With students returning to school across the Pine Belt earlier this week, local law enforcement officials are encouraging motorists to keep a close eye on increased traffic and observe safety measures, particularly while in school zones.
Lamar County Sheriff Danny Rigel said in particular, there are a lot of new drivers who recently received their drivers’ licenses over the summer.
“They’re going to be inexperienced drivers, so just pay attention and try to drive defensively,” he said. “You’ve got a lot of kids entering the first grade riding school buses, and they’re all excited about getting home and telling their mom what happened at school, and they may dart out in front of you in between cars where you don’t see them.
“So always look for kids, and do not pass a stopped school bus. You have to stop in both directions – if they put up their yellow (sign), it means they’re slowing down about to stop, and when the red lights come on and the crossing arm comes out, that’s like a stop sign. You can’t pass that bus, and I think all the buses have cameras now that the schools can turn over to law enforcement, showing the tag number and a vehicle passing a stopped school bus. So if you do it, there’s going to be a good chance you’ll get a citation.”
In addition, deputies will patrol school zones heavily – particular during school hours – in search of reckless drivers, or motorists obviously exceeding the speed limit.
“We can’t run radar in the county, but we can write you a ‘careless driving’ ticket, and they’re quite expensive,” Rigel said.
Rigel also is urging motorists to exercise caution around construction zones, as there are several road improvements and new developments taking place around the county.
“The (Lamar County) Board of Supervisors has done real well on fixing most of the roads, with road projects during the summer, so it wouldn’t interfere with school,” he said. “But there is some construction still going on.

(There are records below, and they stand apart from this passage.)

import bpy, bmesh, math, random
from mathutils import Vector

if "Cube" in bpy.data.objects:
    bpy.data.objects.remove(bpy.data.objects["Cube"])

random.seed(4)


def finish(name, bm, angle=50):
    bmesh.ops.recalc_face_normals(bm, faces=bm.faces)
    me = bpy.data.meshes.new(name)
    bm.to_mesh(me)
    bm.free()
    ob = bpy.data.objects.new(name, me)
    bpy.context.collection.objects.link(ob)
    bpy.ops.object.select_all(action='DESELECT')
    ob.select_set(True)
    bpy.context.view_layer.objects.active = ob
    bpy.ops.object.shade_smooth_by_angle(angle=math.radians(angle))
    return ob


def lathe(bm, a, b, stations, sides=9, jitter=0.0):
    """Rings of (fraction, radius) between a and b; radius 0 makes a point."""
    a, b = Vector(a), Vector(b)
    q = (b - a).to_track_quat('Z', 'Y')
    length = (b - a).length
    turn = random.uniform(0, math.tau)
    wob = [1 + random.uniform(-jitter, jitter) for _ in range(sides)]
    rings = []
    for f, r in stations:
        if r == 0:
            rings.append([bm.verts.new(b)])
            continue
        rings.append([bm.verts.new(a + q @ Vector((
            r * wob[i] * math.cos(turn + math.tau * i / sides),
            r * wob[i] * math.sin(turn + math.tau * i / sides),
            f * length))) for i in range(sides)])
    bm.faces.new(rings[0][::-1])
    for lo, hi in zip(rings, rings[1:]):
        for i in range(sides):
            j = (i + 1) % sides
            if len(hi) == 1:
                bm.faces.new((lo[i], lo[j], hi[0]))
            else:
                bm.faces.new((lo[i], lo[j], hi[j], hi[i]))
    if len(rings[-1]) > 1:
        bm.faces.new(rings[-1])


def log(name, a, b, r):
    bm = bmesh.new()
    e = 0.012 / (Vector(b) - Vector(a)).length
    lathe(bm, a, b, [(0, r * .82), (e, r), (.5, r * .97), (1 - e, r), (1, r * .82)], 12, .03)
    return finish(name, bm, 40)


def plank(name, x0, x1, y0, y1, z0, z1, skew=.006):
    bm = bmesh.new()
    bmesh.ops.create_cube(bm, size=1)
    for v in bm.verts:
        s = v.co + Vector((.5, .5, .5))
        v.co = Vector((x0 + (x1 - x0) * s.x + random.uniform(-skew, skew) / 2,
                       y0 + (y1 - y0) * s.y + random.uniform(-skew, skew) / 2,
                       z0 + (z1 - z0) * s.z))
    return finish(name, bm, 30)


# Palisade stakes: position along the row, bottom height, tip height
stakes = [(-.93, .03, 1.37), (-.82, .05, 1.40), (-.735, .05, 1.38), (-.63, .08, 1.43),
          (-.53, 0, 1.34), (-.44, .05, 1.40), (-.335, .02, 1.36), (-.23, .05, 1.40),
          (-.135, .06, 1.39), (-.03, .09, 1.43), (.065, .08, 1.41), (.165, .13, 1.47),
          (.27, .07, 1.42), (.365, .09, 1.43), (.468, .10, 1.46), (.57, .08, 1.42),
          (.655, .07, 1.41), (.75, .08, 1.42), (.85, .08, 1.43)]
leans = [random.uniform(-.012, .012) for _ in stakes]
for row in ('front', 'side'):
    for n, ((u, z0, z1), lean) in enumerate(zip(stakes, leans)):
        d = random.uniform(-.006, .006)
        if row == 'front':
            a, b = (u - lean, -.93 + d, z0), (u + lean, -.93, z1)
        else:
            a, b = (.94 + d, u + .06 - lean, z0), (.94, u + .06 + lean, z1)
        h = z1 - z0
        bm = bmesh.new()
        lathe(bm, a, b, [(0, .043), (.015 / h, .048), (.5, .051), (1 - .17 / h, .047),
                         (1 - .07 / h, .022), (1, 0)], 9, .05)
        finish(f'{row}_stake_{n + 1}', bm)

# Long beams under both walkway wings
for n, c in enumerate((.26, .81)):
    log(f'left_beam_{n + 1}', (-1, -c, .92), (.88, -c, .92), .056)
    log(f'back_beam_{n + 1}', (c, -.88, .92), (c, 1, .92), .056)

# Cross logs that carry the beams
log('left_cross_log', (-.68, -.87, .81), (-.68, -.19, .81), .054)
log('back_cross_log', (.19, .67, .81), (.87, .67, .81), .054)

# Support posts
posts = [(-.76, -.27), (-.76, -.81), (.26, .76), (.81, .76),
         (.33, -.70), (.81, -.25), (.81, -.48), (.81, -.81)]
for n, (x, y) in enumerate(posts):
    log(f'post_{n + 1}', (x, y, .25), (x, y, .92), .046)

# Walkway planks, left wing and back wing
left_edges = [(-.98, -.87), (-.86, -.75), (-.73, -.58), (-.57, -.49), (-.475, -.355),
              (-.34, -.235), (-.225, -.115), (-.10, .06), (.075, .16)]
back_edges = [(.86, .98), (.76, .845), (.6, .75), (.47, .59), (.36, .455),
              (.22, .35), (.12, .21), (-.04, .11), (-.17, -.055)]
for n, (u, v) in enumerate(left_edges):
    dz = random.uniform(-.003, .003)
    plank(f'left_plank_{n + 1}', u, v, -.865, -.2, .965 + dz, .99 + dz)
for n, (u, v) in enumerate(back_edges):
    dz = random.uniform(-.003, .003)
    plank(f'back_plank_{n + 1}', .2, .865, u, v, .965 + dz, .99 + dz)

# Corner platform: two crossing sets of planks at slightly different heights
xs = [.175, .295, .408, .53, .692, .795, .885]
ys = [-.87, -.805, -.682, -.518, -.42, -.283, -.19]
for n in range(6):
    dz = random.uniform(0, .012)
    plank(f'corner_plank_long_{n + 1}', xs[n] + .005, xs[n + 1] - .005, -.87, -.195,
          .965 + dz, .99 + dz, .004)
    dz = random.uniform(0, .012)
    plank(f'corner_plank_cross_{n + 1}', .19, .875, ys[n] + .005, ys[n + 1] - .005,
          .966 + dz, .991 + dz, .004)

“So especially if you have to go through a school zone to get to work or wherever you’re going, you might want to plan a little bit of extra time and leave a little early.”